Required action: Word for word, set down every line of the entries below from the line with "-0.5), (1.3, 1.8))" to the line with "for side, x", including both, and no other line.

Collected data:
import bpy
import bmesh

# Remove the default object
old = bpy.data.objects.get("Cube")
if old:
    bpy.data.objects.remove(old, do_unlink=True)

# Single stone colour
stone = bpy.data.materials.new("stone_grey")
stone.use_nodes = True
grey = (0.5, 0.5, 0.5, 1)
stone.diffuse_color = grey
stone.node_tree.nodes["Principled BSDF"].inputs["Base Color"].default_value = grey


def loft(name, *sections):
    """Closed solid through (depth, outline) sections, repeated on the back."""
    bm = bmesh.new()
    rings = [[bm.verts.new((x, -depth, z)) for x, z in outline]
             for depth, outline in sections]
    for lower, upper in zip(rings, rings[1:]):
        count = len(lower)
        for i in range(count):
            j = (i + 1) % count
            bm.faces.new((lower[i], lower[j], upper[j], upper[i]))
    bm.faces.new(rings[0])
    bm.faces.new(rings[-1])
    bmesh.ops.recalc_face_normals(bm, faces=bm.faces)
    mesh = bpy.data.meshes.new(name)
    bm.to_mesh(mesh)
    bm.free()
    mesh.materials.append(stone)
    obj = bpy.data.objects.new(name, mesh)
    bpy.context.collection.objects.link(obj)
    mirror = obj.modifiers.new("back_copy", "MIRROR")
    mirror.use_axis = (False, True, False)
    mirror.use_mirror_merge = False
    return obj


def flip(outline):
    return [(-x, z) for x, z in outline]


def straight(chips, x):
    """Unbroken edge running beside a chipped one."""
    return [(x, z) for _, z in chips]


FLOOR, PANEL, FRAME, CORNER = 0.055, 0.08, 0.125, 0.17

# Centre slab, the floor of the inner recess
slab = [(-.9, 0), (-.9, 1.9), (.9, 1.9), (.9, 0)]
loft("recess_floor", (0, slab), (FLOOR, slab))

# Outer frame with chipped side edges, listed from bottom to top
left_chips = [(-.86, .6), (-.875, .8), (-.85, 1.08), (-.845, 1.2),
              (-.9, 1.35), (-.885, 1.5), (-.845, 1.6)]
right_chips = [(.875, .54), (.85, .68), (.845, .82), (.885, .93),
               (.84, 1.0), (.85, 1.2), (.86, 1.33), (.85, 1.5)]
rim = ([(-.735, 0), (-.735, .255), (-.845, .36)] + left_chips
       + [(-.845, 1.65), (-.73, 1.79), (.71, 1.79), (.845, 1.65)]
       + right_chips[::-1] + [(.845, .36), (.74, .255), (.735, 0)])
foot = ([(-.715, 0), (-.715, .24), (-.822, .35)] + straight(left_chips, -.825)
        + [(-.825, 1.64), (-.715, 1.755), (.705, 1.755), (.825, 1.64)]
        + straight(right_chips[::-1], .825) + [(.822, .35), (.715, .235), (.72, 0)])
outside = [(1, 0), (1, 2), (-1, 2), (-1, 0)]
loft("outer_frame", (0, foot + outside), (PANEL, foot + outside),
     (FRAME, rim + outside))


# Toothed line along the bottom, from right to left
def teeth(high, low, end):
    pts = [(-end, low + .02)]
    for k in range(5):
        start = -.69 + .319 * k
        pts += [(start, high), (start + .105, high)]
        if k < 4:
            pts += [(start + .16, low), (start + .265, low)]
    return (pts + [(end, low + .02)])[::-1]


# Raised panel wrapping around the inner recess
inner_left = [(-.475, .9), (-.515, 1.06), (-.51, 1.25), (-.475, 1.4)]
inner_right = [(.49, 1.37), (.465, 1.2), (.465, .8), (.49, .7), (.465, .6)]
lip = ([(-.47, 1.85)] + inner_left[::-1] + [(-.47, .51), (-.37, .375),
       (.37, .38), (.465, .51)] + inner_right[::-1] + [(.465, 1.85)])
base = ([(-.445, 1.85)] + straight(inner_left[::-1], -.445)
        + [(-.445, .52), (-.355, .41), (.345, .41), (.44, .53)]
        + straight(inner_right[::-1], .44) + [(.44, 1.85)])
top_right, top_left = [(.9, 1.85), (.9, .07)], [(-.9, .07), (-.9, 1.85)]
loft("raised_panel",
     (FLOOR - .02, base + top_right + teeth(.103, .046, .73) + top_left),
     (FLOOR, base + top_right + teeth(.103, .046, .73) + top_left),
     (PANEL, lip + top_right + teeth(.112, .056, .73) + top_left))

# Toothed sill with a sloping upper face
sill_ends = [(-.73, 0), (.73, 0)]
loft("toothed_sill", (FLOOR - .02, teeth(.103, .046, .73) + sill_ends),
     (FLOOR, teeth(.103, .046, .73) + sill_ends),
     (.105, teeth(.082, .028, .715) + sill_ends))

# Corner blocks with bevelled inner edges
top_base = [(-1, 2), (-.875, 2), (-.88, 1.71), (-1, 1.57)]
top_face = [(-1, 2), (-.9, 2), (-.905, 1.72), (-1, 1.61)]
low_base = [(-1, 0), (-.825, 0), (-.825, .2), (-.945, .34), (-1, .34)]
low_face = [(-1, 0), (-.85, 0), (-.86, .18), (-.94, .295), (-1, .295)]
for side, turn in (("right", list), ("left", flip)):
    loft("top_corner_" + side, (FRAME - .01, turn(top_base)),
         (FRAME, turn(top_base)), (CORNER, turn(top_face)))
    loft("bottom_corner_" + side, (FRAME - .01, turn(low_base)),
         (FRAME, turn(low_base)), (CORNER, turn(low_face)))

* * *

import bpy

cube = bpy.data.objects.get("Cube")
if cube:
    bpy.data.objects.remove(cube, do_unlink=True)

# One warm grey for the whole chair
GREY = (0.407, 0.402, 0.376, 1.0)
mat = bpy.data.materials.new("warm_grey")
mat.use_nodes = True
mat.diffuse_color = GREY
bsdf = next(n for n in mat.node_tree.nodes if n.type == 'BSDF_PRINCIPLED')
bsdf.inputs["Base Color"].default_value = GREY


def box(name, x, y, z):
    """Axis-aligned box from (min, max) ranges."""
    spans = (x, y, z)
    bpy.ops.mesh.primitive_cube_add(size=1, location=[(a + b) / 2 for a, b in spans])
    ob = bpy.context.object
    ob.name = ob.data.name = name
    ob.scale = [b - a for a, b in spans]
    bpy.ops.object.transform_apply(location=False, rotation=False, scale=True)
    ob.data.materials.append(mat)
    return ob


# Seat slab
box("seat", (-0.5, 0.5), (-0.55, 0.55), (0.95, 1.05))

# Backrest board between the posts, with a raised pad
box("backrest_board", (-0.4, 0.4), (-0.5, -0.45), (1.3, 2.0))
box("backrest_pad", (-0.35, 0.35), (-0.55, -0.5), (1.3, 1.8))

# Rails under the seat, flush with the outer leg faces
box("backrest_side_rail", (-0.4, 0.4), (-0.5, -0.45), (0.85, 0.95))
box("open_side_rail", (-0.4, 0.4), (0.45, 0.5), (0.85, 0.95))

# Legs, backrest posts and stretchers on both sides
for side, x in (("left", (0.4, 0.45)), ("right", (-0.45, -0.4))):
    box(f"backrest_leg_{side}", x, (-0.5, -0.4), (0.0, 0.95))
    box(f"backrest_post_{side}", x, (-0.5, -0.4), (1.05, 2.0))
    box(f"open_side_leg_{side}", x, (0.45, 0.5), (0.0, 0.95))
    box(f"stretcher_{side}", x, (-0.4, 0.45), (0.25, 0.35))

==

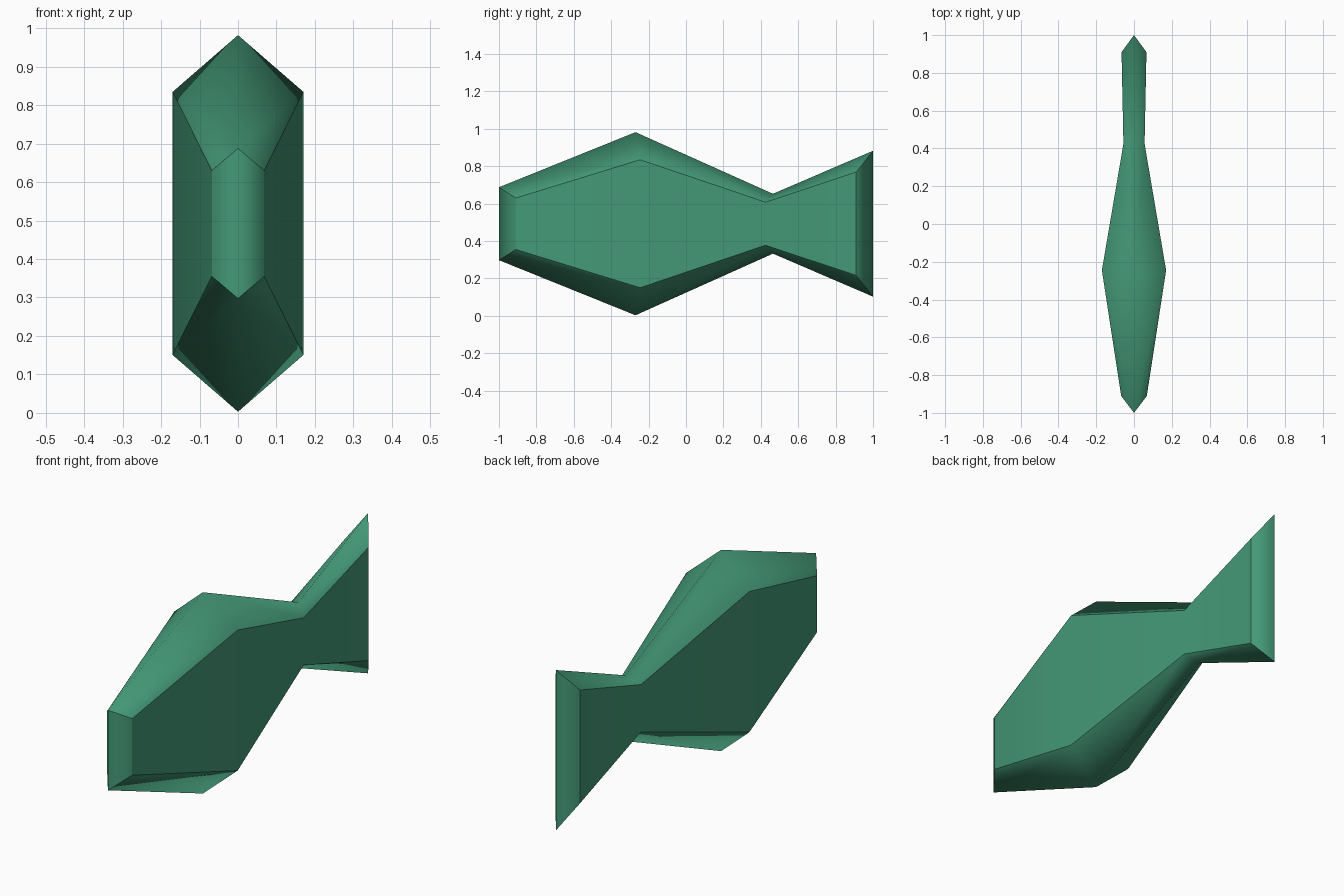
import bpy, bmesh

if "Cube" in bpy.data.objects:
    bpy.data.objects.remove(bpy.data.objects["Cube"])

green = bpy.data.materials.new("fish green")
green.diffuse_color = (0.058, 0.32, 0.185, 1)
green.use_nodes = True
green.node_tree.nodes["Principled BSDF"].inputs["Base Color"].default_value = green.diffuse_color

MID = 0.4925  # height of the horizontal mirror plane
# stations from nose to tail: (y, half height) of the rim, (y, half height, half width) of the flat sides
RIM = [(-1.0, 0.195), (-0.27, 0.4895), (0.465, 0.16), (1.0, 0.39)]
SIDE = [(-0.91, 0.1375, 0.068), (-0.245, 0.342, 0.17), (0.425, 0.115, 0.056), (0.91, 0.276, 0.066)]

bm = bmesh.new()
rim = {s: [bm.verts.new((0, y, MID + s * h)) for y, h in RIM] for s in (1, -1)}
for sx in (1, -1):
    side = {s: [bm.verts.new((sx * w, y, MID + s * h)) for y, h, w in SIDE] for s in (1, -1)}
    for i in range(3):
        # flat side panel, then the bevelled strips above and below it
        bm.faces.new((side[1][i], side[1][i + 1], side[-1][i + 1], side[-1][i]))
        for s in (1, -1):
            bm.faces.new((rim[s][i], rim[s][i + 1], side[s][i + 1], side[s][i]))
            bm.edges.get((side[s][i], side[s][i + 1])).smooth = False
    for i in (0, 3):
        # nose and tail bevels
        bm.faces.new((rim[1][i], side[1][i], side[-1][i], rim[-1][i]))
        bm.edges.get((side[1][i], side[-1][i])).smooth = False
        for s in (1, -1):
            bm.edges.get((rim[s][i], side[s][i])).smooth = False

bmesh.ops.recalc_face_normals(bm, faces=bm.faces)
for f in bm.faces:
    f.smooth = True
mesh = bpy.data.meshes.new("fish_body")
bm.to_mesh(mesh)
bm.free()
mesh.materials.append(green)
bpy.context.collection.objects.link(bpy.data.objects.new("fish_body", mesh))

Solution to this exercise:
box("backrest_pad", (-0.35, 0.35), (-0.55, -0.5), (1.3, 1.8))

# Rails under the seat, flush with the outer leg faces
box("backrest_side_rail", (-0.4, 0.4), (-0.5, -0.45), (0.85, 0.95))
box("open_side_rail", (-0.4, 0.4), (0.45, 0.5), (0.85, 0.95))

# Legs, backrest posts and stretchers on both sides
for side, x in (("left", (0.4, 0.45)), ("right", (-0.45, -0.4))):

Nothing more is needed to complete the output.